‘Producers’ overflows gaiety!

Feb 12, 2007 2:15 AM

Wunderbar, wunderbar! I just saw "The Producers," and as I said before, it is not Baywatch, it’s Gaywatch. I have always been a fan of Mel Brooks — his movies, his satirical comedy. "The Producers," starring David Hasselhoff, is a winner.

David is outrageous in this odd role. In drag he is camp. He has stage presence, he’s polished and not a bad singing voice. What a great, professional ensemble. I also enjoyed the live orchestra in the pit. Susan Stroman, the director/choreographer earned two of the show’s record 12 Tony Awards, one for Best Direction of a Musical and the other for Best Choreography. She also earned the 2001 Drama Desk and Outer Critics Circle Awards for both Best Direction of a Musical and Best Choreography.

Let’s take a minute to talk about the show’s opening: the fashions, which for most of the crowd, was like a "worst dressed" list.

I decided to dress in a black Boss suit for a change of pace. Everyone thought I was in mourning. Maybe I was. The opening had some of the meanest queens I have ever met in my life. Why do they let jealousy soil their psyche.

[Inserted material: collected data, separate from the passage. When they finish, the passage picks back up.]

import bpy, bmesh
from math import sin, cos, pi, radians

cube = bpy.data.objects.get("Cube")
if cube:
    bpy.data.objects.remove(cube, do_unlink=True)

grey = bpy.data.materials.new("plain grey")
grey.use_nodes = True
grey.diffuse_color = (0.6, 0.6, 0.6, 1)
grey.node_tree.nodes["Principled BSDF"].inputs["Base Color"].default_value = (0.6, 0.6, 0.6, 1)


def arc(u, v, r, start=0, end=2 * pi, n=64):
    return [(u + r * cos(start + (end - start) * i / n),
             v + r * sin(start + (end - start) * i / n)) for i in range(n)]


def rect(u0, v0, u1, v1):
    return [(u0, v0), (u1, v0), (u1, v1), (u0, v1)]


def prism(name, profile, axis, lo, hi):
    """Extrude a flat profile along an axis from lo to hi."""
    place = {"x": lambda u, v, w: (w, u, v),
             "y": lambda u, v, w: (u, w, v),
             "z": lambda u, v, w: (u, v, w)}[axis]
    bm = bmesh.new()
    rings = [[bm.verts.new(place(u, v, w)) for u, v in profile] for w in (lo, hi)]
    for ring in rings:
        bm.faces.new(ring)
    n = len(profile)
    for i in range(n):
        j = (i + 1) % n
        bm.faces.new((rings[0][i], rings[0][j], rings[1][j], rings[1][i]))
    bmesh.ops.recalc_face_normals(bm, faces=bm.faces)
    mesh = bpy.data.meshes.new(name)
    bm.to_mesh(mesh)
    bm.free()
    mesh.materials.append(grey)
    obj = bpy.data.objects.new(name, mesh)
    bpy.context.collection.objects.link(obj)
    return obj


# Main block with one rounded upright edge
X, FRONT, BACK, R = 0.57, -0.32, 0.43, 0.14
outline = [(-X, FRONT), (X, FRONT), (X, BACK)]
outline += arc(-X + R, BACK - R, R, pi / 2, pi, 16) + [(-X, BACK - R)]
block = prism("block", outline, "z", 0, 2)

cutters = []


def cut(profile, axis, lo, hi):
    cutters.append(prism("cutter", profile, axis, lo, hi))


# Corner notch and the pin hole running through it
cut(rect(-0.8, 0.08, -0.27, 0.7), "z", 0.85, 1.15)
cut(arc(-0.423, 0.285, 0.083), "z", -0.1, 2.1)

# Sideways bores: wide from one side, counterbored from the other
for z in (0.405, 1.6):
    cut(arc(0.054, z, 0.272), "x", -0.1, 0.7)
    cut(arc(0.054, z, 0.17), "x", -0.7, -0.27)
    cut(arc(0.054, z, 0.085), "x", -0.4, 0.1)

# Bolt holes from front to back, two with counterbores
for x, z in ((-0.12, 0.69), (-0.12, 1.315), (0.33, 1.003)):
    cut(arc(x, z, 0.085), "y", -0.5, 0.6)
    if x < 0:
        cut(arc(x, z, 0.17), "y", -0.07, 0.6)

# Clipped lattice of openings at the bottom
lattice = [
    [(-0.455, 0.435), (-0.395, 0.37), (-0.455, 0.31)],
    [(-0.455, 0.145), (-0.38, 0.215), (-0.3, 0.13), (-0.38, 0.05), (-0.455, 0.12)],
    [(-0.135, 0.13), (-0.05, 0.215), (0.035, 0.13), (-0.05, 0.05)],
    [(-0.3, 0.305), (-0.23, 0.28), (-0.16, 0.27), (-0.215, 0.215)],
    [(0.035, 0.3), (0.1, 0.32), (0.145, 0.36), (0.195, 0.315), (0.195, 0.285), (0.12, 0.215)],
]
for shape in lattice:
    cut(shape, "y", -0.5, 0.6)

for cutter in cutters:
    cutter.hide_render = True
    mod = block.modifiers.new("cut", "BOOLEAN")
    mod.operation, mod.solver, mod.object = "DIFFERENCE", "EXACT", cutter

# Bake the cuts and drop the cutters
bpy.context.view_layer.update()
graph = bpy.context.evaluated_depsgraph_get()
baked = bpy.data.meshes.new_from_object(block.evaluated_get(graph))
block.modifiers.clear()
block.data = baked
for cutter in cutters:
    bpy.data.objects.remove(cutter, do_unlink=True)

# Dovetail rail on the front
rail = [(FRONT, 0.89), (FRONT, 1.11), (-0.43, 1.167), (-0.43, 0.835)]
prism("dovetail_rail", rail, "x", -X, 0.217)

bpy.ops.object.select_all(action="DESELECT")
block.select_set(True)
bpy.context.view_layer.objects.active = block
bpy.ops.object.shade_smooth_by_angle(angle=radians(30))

Nonetheless, the opening party was full of sweets, candy, popcorn, chocolate, creams, candy and cake. Bottom line is Paris Las Vegas and Harrah’s just might have a hit on their hands. It is all up to the marketing, the brokers and the ticket prices. I see a winner here, though the ticket prices might be a bit too high.

At the Wynn we have "Spamalot" opening in March. This Eric Idol and Mike Nichols presentation is a first class Broadway well-oiled production. So, we have "The Producers" at the Paris, "Spamalot" at the Wynn. First class Broadway battling first class Broadway. Now we can truly see if the Great White Way will work in Las Vegas!

As I reported last week, Steve Wyrick did open his $35 million-plus entertainment complex in Desert Passage. I am behind this young man. Again, if a cat has nine lives, he has 100.

This week our hearts are heavy. We have the tragic death of three stars of yesteryear, today and tomorrow. We all remember Barbara McNair. She was the first real African-American entertainer with her own TV show. I remember her replacing Diahann Carroll, whose hair I was doing and Barbara replaced her in "No Strings," an old Rogers and Hammerstein musical. This lady had more drama, from shootings to being a drama diva, being busted for drugs, her brother was murdered here. Her husband was murdered as well. We can’t forget she was a great entertainer. She will be missed.

At 93 years old, Frankie Laine and Mule Train will continue to live. I saw him here at the Suncoast and at 90 he was still on stage. God bless him. Frankie Laine was a real entertainer and was much loved. He will be missed.

Now, lets talk about Anna Nicole Smith. The Marilyn Monroe look-a-like was famous for being famous, but there was an honesty about her. It was a tragic end to a troubled life. Let’s keep good thoughts for her and her infant child.

We wish Tony Curtis a speedy recovery. I love Tony Curtis.

A tip of the leopard fedora to Paramount Entertainment and Hooters for taking me to King’s World for the 30th anniversary of "Saturday Night Fever." I am honored with their respect.